Though the choreography is all Fosse, the show was put together by Richard Maltby Jr. (Ain't Misbehavin'), Chet Walker and Fosse muse/companion Ann Reinking. It says a great deal about the depth of the man's genius and humanity that his friends and family would showcase long-unseen fragments from the Colgate Comedy Hour and other perishable TV fare, as well as the more famous selections from his Broadway and film career (which ran from 1954's Pajama Game through his multi-Oscar direction of the '70s' Cabaret and Dancin'), and reassemble them into a kaleidoscope of color, movement and style.
There's some vocalizing, mostly by Reva Rice, who's more radio-ready than a Broadway belter, but for the most part the dancers move to instrumental numbers, and when there is choral singing, it's outstandingly well synchronized. "Bye Bye Blackbird" is transformed from a children's lullaby into a finger-snapping strut. This humorously brisk number dates back to -- can it be? -- 1972, and Fosse's Emmy Award-winning Liza with a Z TV special. But even "Steam Heat" from Pajama Game, the first full Broadway show choreographed by Fosse (1954), felt fresh, coy and sexy, with the trio of Linda Bowen, Ken Alan and Matt Loehr making the most of hissed words, black suits, derbies and bright-white socks.

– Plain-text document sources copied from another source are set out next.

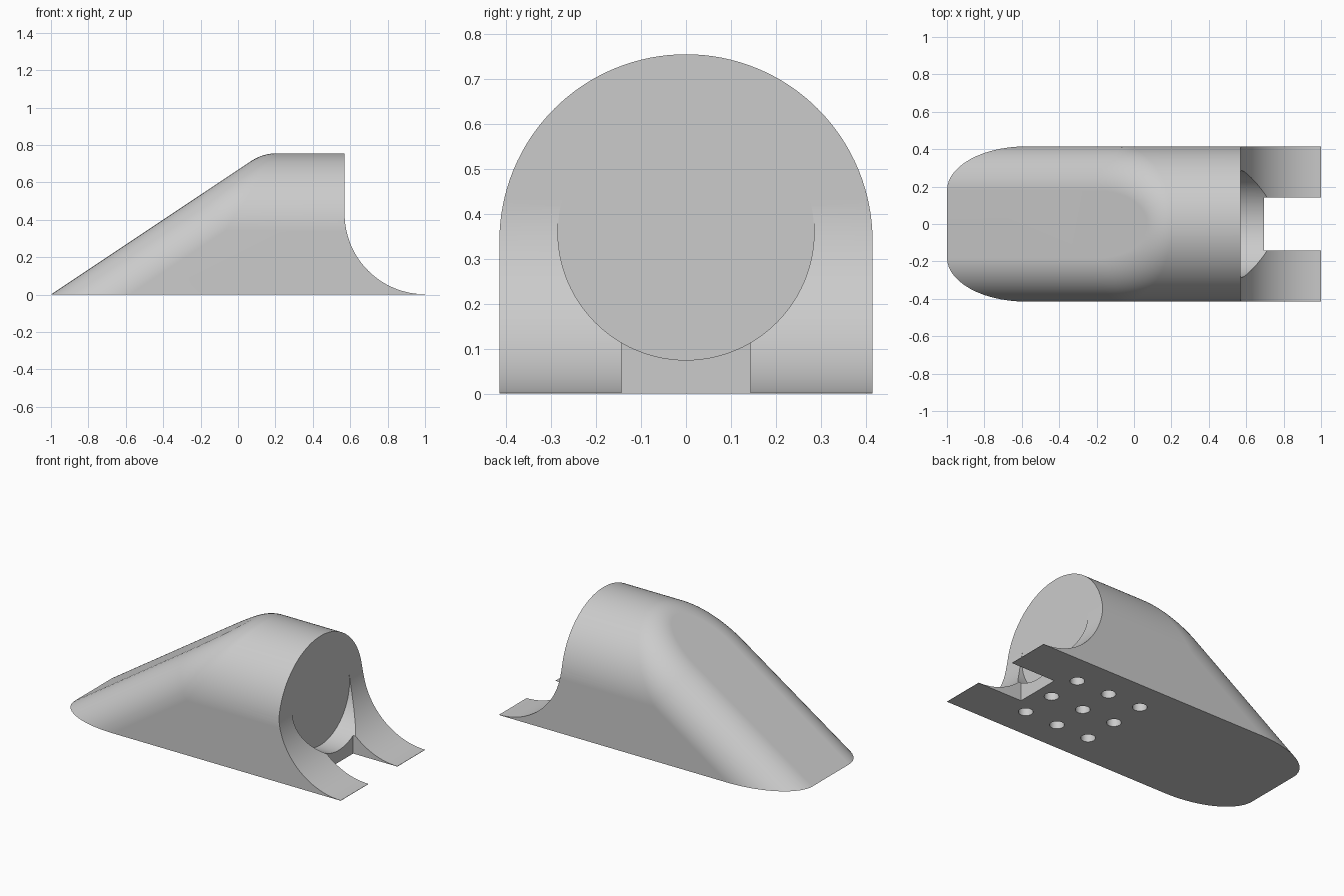
import bpy, bmesh
from math import sin, cos, pi, atan2
from mathutils import Vector, Matrix

cube = bpy.data.objects.get("Cube")
if cube:
    bpy.data.objects.remove(cube, do_unlink=True)

grey = bpy.data.materials.new("light_grey")
grey.use_nodes = True
colour = (0.6, 0.6, 0.6, 1)
grey.diffuse_color = colour
grey.node_tree.nodes["Principled BSDF"].inputs["Base Color"].default_value = colour

HALF, AXIS_Z = 0.415, 0.34      # arch radius and centre height
FILLET = 0.235                  # rounding between slope and arch
SLOPE = atan2(2, 3)
WALL_X = 0.57                   # upright end wall


def make_object(name, bm):
    bmesh.ops.recalc_face_normals(bm, faces=bm.faces)
    mesh = bpy.data.meshes.new(name)
    bm.to_mesh(mesh)
    bm.free()
    mesh.materials.append(grey)
    obj = bpy.data.objects.new(name, mesh)
    bpy.context.collection.objects.link(obj)
    return obj


def arched_body():
    """Arched prism with a sloped nose whose edge is rounded all round."""
    bm = bmesh.new()
    up = Vector((-sin(SLOPE), 0, cos(SLOPE)))
    core = HALF - FILLET
    steps, arc = 64, 14
    # Cross-section of the rounding centres, with the outward normal at each
    section = [(-0.6, 0)] + [(AXIS_Z, pi * i / steps) for i in range(steps + 1)] + [(-0.6, pi)]
    rows = []
    for base, a in section:
        out = Vector((0, cos(a), sin(a)))
        z = base + core * sin(a)
        x = -1 + (cos(SLOPE) * z + FILLET) / sin(SLOPE)
        centre = Vector((x, core * cos(a), z))
        points = [centre + FILLET * out.slerp(up, k / arc) for k in range(arc + 1)]
        points.insert(0, Vector((1, points[0].y, points[0].z)))
        rows.append([bm.verts.new(p) for p in points])
    for r, s in zip(rows, rows[1:]):
        for k in range(len(r) - 1):
            bm.faces.new((r[k], r[k + 1], s[k + 1], s[k]))
    bm.faces.new([r[0] for r in rows])
    bm.faces.new([r[-1] for r in rows])
    # Trim at the ground and close the flat base
    bmesh.ops.bisect_plane(bm, geom=bm.verts[:] + bm.edges[:] + bm.faces[:],
                           plane_co=(0, 0, 0), plane_no=(0, 0, 1), clear_inner=True)
    bmesh.ops.holes_fill(bm, edges=[e for e in bm.edges if e.is_boundary], sides=0)
    return make_object("sloped_body", bm)


def end_cutter():
    """Upright wall running into a concave sweep, extruded across the width."""
    bm = bmesh.new()
    radius, n = 1 - WALL_X, 40
    profile = [(1.2, 1), (WALL_X, 1)]
    for i in range(n + 1):
        a = pi / 2 * i / n
        profile.append((1 - radius * cos(a), radius + 0.002 - radius * sin(a)))
    profile.append((1.2, 0.002))
    face = bm.faces.new([bm.verts.new((x, -0.6, z)) for x, z in profile])
    new = bmesh.ops.extrude_face_region(bm, geom=[face])["geom"]
    bmesh.ops.translate(bm, vec=(0, 1.2, 0), verts=[v for v in new if isinstance(v, bmesh.types.BMVert)])
    return make_object("end_cutter", bm)


def cylinder(name, radius, depth, matrix, segments):
    bm = bmesh.new()
    bmesh.ops.create_cone(bm, cap_ends=True, segments=segments, radius1=radius,
                          radius2=radius, depth=depth, matrix=matrix)
    return make_object(name, bm)


def slot_cutter():
    bm = bmesh.new()
    bmesh.ops.create_cube(bm, size=1, matrix=Matrix.Translation((0.945, 0, 0.1)) @ Matrix.Diagonal((0.5, 0.286, 0.4, 1)))
    return make_object("slot_cutter", bm)


def cut(body, cutter):
    cutter.hide_render = True
    mod = body.modifiers.new(cutter.name, 'BOOLEAN')
    mod.operation = 'DIFFERENCE'
    mod.solver = 'EXACT'
    mod.object = cutter
    bpy.ops.object.modifier_apply(modifier=mod.name)
    bpy.data.objects.remove(cutter, do_unlink=True)


body = arched_body()
bpy.context.view_layer.objects.active = body
body.select_set(True)

# Concave end, round pocket and open slot
cut(body, end_cutter())
pocket_place = Matrix.Translation((WALL_X + 0.3, 0, 0.36)) @ Matrix.Rotation(pi / 2, 4, 'Y')
cut(body, cylinder("pocket_cutter", 0.285, 0.6, pocket_place, 96))
cut(body, slot_cutter())

# Grid of blind holes in the base
for i in (-1, 0, 1):
    for j in (-1, 0, 1):
        place = Matrix.Translation((0.37 + 0.225 * i, 0.222 * j, 0))
        cut(body, cylinder("hole_cutter", 0.041, 0.11, place, 32))

# Smooth curves, crisp edges
bpy.ops.object.shade_smooth_by_angle(angle=pi / 7)
weighted = body.modifiers.new("flat_face_normals", 'WEIGHTED_NORMAL')
weighted.keep_sharp = True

Scene changes were accompanied by short quotes from Fosse productions both notorious and obscure; they sometimes suffered from the lack of context, but Fosse's strangest moments were also some of the most satisfying, such as "Cool Hand Luke," a pas de trois originally designed for Verdon, with music by Lalo Schifrin, that was originally performed on a Bob Hope special, circa 1968. Upstage, a blazing-orange scrim descends and "tears" off, revealing a Western-sunset skyline, while the dancers move under a shadowy half-light. They seemed less connected to one another than preoccupied with the intensity of their dance, which had brisk, even brusque, aspects. It was mesmerizing stuff, and even more so when you meditate on what was happening back then: Vietnam dividing the country, Hair in rehearsal -- and here was Fosse, the genius/madman of Broadway, getting a chance at an audience of millions, for a few minutes at least. And instead of razzle-dazzle, we got metal-hard movement and solemn faces -- Fosse at his most classically contrary and darkly humorous.